• Steve Novak stepped into a time machine simply by changing franchises. Novak played for the Knicks last season, where 11 of the 19 players who made an appearance were older than him. Now 30, he started this season as the Raptors' oldest player, although he relinquishes that title with the deal sending Gay to Sacramento; Chuck Hayes, 30, and John Salmons, 33, are among the players acquired by the Raptors. "It was weird, for sure," Novak said of the sudden shift from young buck to elder statesman. Novak will appreciate the presence of Hayes because it will mean teammate Jonas Valanciunas, a 21-year-old Lithuanian with a very physical style, will have someone else to knock around in practice. "He's got a mean streak," Novak said. "I've had to tell him, 'Stop bumping into me. No, really.' He likes contact." Valanciunas just smiled. "I'm just playing around with him," he said.
• Conventional thinking is that the corner three is the easiest shot behind the arc because it's only 22 feet (vs. 23'9") and all the action is in front of you. The Hawks' Cartier Martin is proof that doesn't apply to everyone.
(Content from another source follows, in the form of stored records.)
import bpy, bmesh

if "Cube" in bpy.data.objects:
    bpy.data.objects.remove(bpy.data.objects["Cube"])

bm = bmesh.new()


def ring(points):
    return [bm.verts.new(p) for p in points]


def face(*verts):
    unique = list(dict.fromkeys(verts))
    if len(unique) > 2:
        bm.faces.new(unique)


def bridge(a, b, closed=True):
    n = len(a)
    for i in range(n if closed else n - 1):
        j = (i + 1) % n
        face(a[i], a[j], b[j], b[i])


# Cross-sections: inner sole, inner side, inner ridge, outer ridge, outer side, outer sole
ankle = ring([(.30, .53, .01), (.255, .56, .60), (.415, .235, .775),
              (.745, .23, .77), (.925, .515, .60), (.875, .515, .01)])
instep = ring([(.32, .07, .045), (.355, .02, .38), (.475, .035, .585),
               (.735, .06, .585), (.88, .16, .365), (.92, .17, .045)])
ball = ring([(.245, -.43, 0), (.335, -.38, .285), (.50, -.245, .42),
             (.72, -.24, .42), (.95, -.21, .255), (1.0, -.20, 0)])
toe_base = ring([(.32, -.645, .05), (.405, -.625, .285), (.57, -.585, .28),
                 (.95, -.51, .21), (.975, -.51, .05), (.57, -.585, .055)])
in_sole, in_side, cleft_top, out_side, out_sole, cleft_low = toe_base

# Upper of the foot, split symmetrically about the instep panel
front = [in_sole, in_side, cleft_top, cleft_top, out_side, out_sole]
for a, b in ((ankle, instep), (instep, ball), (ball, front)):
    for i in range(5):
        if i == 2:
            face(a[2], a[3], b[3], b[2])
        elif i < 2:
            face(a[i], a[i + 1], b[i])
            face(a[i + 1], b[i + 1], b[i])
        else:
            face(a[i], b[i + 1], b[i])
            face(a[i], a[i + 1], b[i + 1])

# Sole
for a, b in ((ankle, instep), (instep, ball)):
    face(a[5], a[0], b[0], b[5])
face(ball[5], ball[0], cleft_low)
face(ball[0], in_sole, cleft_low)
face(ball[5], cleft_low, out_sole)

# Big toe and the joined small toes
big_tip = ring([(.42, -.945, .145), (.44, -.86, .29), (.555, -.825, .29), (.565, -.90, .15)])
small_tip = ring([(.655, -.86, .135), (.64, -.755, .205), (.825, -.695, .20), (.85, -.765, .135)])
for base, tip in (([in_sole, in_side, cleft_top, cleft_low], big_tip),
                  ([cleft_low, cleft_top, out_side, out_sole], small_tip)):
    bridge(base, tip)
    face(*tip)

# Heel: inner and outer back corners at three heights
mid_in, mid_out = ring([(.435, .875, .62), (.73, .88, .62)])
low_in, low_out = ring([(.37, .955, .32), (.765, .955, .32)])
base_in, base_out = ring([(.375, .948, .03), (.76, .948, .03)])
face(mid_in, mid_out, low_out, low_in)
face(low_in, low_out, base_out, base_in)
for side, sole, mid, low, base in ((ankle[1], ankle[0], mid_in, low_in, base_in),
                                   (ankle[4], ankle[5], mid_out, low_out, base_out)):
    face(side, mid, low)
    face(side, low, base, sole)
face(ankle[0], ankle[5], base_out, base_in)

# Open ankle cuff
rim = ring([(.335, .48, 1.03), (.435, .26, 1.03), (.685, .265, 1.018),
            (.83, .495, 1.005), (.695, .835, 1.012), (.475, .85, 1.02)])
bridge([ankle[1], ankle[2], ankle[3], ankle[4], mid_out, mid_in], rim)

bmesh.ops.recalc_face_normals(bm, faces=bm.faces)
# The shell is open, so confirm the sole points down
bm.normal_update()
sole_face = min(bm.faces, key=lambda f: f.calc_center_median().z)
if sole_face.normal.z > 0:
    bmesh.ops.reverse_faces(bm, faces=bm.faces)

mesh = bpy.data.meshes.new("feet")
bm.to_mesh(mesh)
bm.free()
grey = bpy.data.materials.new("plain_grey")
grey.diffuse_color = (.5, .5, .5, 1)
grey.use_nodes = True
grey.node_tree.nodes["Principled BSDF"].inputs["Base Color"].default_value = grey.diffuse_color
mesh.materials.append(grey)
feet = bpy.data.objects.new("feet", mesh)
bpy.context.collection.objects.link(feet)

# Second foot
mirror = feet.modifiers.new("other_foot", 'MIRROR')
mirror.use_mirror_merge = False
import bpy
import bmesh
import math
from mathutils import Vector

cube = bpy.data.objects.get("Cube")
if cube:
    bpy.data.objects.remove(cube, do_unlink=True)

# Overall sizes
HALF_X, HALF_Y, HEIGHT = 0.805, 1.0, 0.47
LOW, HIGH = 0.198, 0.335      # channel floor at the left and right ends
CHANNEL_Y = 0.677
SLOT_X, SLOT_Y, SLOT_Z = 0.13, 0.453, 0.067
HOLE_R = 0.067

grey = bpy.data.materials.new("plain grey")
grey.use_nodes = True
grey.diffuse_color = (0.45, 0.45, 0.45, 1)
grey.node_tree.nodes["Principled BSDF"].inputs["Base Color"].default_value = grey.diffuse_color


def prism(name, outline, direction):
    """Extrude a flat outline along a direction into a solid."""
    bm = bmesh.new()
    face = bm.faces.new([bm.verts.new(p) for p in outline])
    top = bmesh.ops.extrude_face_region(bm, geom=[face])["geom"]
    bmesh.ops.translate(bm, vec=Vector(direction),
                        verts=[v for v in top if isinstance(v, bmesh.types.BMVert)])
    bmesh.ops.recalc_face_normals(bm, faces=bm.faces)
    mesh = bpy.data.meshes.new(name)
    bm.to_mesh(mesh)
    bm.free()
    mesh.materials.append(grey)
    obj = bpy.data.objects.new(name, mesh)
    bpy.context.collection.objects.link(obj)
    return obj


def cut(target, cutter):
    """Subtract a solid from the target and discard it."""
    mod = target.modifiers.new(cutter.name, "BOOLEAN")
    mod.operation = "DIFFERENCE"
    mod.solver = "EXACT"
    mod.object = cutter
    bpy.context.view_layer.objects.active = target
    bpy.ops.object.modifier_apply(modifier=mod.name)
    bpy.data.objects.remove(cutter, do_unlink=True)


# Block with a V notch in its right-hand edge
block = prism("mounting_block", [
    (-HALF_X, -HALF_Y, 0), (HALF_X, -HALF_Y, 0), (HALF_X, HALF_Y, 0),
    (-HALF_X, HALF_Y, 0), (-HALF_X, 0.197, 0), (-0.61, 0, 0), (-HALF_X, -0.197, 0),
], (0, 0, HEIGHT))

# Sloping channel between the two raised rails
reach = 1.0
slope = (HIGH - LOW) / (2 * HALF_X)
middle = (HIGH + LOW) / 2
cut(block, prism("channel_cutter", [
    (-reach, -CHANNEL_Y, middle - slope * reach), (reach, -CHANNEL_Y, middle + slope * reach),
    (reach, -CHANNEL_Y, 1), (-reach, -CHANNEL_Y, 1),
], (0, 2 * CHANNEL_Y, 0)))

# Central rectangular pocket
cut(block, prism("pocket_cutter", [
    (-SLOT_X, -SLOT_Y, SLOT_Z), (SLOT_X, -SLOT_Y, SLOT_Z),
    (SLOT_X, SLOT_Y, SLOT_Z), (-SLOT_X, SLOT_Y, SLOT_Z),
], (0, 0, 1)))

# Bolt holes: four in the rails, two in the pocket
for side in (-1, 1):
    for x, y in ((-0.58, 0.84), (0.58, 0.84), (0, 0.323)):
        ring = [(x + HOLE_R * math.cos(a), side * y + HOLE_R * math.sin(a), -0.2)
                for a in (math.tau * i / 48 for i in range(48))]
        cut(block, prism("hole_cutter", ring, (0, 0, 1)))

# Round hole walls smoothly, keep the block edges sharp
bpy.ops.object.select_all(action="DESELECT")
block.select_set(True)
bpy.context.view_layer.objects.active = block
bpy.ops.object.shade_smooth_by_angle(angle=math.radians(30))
Martin is tied for the league lead in making threes from the top of the arc (60 percent) with teammate Kyle Korver, but he has the third-lowest percentage (25 percent) shooting from the corner.
• Whether it's age or absence of quality point-guard play, the Knicks are last in fast-break points per game (8.3) and percentage of their points scored off fast breaks (8.8 percent), which suggests they're not missing breakaways—they're just not trying to get them.
• Nobody is exploiting corner three-pointers more efficiently than the Pacers’ Paul George, who is dropping them at a 61.8 percent clip; only Detroit’s Andre Drummond is shooting higher (63.5%) than that overall.
• How much has LeBron James transformed his game in the last few years? He currently leads the league in shooting from the paint (73.6 percent) and number of shots made there (134).
Ric Bucher covers the NBA for Bleacher Report.
Note: Rockets stats via team sources; Stat Corner stats via Bloomberg Sports.